Stored items:
____________________

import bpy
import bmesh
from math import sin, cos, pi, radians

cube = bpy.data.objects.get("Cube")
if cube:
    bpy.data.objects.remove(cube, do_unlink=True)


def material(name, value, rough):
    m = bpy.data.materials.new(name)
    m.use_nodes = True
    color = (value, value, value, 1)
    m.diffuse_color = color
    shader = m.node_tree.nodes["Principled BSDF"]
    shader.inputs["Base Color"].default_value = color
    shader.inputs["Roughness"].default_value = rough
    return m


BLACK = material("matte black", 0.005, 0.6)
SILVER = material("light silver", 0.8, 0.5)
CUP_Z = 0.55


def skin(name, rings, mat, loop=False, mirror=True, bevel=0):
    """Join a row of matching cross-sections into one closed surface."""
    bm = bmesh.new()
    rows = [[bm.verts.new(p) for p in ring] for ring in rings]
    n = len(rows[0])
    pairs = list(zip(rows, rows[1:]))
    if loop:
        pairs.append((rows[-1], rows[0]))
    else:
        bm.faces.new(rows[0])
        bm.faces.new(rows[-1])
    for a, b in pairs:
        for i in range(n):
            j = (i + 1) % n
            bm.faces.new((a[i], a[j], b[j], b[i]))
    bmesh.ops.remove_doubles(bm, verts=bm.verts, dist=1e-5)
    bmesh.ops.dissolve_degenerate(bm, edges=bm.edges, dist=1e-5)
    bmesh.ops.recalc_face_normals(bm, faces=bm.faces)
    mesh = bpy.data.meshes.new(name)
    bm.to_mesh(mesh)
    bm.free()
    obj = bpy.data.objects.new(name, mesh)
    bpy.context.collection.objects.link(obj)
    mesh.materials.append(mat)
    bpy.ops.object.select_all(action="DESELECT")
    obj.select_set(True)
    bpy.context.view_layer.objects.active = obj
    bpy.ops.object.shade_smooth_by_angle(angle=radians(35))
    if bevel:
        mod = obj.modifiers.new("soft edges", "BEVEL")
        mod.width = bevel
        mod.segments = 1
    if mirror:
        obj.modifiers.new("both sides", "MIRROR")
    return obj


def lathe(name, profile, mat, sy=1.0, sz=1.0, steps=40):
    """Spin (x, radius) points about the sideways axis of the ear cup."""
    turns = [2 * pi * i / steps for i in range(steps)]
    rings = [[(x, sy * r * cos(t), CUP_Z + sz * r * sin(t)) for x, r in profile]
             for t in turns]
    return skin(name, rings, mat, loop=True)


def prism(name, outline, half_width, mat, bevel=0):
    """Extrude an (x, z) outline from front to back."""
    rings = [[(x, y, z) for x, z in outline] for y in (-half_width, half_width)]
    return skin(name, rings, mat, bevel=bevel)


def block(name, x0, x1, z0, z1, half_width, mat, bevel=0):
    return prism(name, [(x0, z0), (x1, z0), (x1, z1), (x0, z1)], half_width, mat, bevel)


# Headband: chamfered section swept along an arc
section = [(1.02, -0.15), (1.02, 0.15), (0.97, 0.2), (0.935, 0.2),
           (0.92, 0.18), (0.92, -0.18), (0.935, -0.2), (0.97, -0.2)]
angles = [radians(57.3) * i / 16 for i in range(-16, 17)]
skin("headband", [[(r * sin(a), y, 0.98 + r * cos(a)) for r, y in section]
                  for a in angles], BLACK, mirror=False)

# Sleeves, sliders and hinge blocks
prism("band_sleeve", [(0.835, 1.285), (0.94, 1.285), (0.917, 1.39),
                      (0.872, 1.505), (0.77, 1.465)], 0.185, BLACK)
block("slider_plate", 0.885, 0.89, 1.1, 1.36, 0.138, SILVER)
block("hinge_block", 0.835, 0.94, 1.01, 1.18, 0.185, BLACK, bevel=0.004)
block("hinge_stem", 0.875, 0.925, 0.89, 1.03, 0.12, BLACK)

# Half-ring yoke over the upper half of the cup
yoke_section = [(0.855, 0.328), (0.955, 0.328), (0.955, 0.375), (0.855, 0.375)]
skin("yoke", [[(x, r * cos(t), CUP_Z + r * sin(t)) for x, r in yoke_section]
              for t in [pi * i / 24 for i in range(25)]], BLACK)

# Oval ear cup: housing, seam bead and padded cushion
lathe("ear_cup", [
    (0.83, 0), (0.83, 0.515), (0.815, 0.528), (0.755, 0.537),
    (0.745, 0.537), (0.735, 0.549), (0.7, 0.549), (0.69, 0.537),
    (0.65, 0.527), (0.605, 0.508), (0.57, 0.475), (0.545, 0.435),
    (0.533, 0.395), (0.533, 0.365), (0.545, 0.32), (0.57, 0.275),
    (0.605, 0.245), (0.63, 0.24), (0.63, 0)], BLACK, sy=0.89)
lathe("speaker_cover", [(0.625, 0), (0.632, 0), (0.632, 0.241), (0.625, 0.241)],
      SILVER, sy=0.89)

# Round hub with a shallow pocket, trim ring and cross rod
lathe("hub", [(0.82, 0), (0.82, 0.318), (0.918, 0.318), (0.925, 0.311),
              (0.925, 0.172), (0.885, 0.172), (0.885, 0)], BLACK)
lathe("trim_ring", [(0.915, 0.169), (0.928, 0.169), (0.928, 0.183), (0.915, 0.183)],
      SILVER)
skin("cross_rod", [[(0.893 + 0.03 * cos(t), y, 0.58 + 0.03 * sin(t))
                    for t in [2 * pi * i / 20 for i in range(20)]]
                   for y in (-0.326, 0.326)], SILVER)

____________________

**PROBLEM DESCRIPTION:**
Word for word, give the records again.

**FINAL ANSWER:**
import bpy
import bmesh
from math import sin, cos, pi, radians

cube = bpy.data.objects.get("Cube")
if cube:
    bpy.data.objects.remove(cube, do_unlink=True)


def material(name, value, rough):
    m = bpy.data.materials.new(name)
    m.use_nodes = True
    color = (value, value, value, 1)
    m.diffuse_color = color
    shader = m.node_tree.nodes["Principled BSDF"]
    shader.inputs["Base Color"].default_value = color
    shader.inputs["Roughness"].default_value = rough
    return m


BLACK = material("matte black", 0.005, 0.6)
SILVER = material("light silver", 0.8, 0.5)
CUP_Z = 0.55


def skin(name, rings, mat, loop=False, mirror=True, bevel=0):
    """Join a row of matching cross-sections into one closed surface."""
    bm = bmesh.new()
    rows = [[bm.verts.new(p) for p in ring] for ring in rings]
    n = len(rows[0])
    pairs = list(zip(rows, rows[1:]))
    if loop:
        pairs.append((rows[-1], rows[0]))
    else:
        bm.faces.new(rows[0])
        bm.faces.new(rows[-1])
    for a, b in pairs:
        for i in range(n):
            j = (i + 1) % n
            bm.faces.new((a[i], a[j], b[j], b[i]))
    bmesh.ops.remove_doubles(bm, verts=bm.verts, dist=1e-5)
    bmesh.ops.dissolve_degenerate(bm, edges=bm.edges, dist=1e-5)
    bmesh.ops.recalc_face_normals(bm, faces=bm.faces)
    mesh = bpy.data.meshes.new(name)
    bm.to_mesh(mesh)
    bm.free()
    obj = bpy.data.objects.new(name, mesh)
    bpy.context.collection.objects.link(obj)
    mesh.materials.append(mat)
    bpy.ops.object.select_all(action="DESELECT")
    obj.select_set(True)
    bpy.context.view_layer.objects.active = obj
    bpy.ops.object.shade_smooth_by_angle(angle=radians(35))
    if bevel:
        mod = obj.modifiers.new("soft edges", "BEVEL")
        mod.width = bevel
        mod.segments = 1
    if mirror:
        obj.modifiers.new("both sides", "MIRROR")
    return obj


def lathe(name, profile, mat, sy=1.0, sz=1.0, steps=40):
    """Spin (x, radius) points about the sideways axis of the ear cup."""
    turns = [2 * pi * i / steps for i in range(steps)]
    rings = [[(x, sy * r * cos(t), CUP_Z + sz * r * sin(t)) for x, r in profile]
             for t in turns]
    return skin(name, rings, mat, loop=True)


def prism(name, outline, half_width, mat, bevel=0):
    """Extrude an (x, z) outline from front to back."""
    rings = [[(x, y, z) for x, z in outline] for y in (-half_width, half_width)]
    return skin(name, rings, mat, bevel=bevel)


def block(name, x0, x1, z0, z1, half_width, mat, bevel=0):
    return prism(name, [(x0, z0), (x1, z0), (x1, z1), (x0, z1)], half_width, mat, bevel)


# Headband: chamfered section swept along an arc
section = [(1.02, -0.15), (1.02, 0.15), (0.97, 0.2), (0.935, 0.2),
           (0.92, 0.18), (0.92, -0.18), (0.935, -0.2), (0.97, -0.2)]
angles = [radians(57.3) * i / 16 for i in range(-16, 17)]
skin("headband", [[(r * sin(a), y, 0.98 + r * cos(a)) for r, y in section]
                  for a in angles], BLACK, mirror=False)

# Sleeves, sliders and hinge blocks
prism("band_sleeve", [(0.835, 1.285), (0.94, 1.285), (0.917, 1.39),
                      (0.872, 1.505), (0.77, 1.465)], 0.185, BLACK)
block("slider_plate", 0.885, 0.89, 1.1, 1.36, 0.138, SILVER)
block("hinge_block", 0.835, 0.94, 1.01, 1.18, 0.185, BLACK, bevel=0.004)
block("hinge_stem", 0.875, 0.925, 0.89, 1.03, 0.12, BLACK)

# Half-ring yoke over the upper half of the cup
yoke_section = [(0.855, 0.328), (0.955, 0.328), (0.955, 0.375), (0.855, 0.375)]
skin("yoke", [[(x, r * cos(t), CUP_Z + r * sin(t)) for x, r in yoke_section]
              for t in [pi * i / 24 for i in range(25)]], BLACK)

# Oval ear cup: housing, seam bead and padded cushion
lathe("ear_cup", [
    (0.83, 0), (0.83, 0.515), (0.815, 0.528), (0.755, 0.537),
    (0.745, 0.537), (0.735, 0.549), (0.7, 0.549), (0.69, 0.537),
    (0.65, 0.527), (0.605, 0.508), (0.57, 0.475), (0.545, 0.435),
    (0.533, 0.395), (0.533, 0.365), (0.545, 0.32), (0.57, 0.275),
    (0.605, 0.245), (0.63, 0.24), (0.63, 0)], BLACK, sy=0.89)
lathe("speaker_cover", [(0.625, 0), (0.632, 0), (0.632, 0.241), (0.625, 0.241)],
      SILVER, sy=0.89)

# Round hub with a shallow pocket, trim ring and cross rod
lathe("hub", [(0.82, 0), (0.82, 0.318), (0.918, 0.318), (0.925, 0.311),
              (0.925, 0.172), (0.885, 0.172), (0.885, 0)], BLACK)
lathe("trim_ring", [(0.915, 0.169), (0.928, 0.169), (0.928, 0.183), (0.915, 0.183)],
      SILVER)
skin("cross_rod", [[(0.893 + 0.03 * cos(t), y, 0.58 + 0.03 * sin(t))
                    for t in [2 * pi * i / 20 for i in range(20)]]
                   for y in (-0.326, 0.326)], SILVER)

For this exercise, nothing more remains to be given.